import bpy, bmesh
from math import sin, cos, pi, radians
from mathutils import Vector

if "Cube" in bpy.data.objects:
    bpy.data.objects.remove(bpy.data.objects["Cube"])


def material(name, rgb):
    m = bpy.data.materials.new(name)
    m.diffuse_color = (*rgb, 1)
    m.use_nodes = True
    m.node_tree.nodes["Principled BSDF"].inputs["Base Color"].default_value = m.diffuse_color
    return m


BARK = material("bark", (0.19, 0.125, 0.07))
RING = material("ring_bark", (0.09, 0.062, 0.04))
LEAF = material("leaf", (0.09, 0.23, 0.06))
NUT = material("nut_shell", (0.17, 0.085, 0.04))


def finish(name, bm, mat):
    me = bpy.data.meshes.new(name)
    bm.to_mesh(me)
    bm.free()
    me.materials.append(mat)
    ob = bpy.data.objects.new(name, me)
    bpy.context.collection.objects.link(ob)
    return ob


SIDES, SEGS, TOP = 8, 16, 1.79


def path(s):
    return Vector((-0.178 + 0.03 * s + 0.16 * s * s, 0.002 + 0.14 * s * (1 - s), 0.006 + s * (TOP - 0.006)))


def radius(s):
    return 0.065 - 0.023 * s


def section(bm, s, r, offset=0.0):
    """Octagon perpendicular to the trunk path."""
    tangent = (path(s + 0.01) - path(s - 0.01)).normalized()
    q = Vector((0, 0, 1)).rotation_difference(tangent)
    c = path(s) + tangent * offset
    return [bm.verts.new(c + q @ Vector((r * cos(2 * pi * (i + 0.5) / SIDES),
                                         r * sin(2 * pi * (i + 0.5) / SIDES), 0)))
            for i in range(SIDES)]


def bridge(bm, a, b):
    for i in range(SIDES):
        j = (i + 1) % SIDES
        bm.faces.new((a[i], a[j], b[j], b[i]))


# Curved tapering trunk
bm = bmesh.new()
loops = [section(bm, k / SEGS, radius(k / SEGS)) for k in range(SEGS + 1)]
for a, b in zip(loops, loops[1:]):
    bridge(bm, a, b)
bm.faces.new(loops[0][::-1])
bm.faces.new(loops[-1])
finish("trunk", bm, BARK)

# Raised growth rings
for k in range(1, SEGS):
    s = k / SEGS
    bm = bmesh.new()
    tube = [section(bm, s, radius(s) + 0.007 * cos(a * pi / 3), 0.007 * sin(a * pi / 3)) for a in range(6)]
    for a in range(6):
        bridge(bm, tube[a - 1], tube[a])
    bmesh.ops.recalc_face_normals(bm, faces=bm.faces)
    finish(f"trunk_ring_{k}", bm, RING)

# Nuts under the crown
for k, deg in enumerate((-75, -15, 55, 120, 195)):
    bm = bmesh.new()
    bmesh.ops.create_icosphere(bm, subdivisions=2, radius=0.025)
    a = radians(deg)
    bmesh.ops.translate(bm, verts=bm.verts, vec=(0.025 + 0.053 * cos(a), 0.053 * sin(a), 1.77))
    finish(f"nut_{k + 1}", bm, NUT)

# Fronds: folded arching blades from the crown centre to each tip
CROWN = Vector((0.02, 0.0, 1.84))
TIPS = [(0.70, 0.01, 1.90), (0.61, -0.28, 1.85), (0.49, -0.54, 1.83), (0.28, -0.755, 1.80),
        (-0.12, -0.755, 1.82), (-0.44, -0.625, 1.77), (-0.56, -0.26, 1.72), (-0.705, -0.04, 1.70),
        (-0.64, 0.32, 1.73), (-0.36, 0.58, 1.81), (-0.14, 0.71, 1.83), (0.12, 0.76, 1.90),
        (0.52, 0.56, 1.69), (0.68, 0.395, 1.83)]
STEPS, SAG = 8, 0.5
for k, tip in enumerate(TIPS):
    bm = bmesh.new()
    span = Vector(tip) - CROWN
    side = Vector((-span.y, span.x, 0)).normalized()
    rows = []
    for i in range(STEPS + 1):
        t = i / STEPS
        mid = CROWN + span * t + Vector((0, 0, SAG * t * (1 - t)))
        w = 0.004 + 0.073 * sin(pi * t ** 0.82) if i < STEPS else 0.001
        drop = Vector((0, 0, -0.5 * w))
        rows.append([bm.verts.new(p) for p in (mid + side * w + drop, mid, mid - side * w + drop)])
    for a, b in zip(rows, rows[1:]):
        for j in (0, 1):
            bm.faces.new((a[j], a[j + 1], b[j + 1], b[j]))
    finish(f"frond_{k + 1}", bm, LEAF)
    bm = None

++++++++

• [Task to carry out]: Give again, unchanged, the lines running from the top of the material above through the line that has "(0.19, 0.125, 0.07))", and nothing more.

• [Task result]:
import bpy, bmesh
from math import sin, cos, pi, radians
from mathutils import Vector

if "Cube" in bpy.data.objects:
    bpy.data.objects.remove(bpy.data.objects["Cube"])


def material(name, rgb):
    m = bpy.data.materials.new(name)
    m.diffuse_color = (*rgb, 1)
    m.use_nodes = True
    m.node_tree.nodes["Principled BSDF"].inputs["Base Color"].default_value = m.diffuse_color
    return m


BARK = material("bark", (0.19, 0.125, 0.07))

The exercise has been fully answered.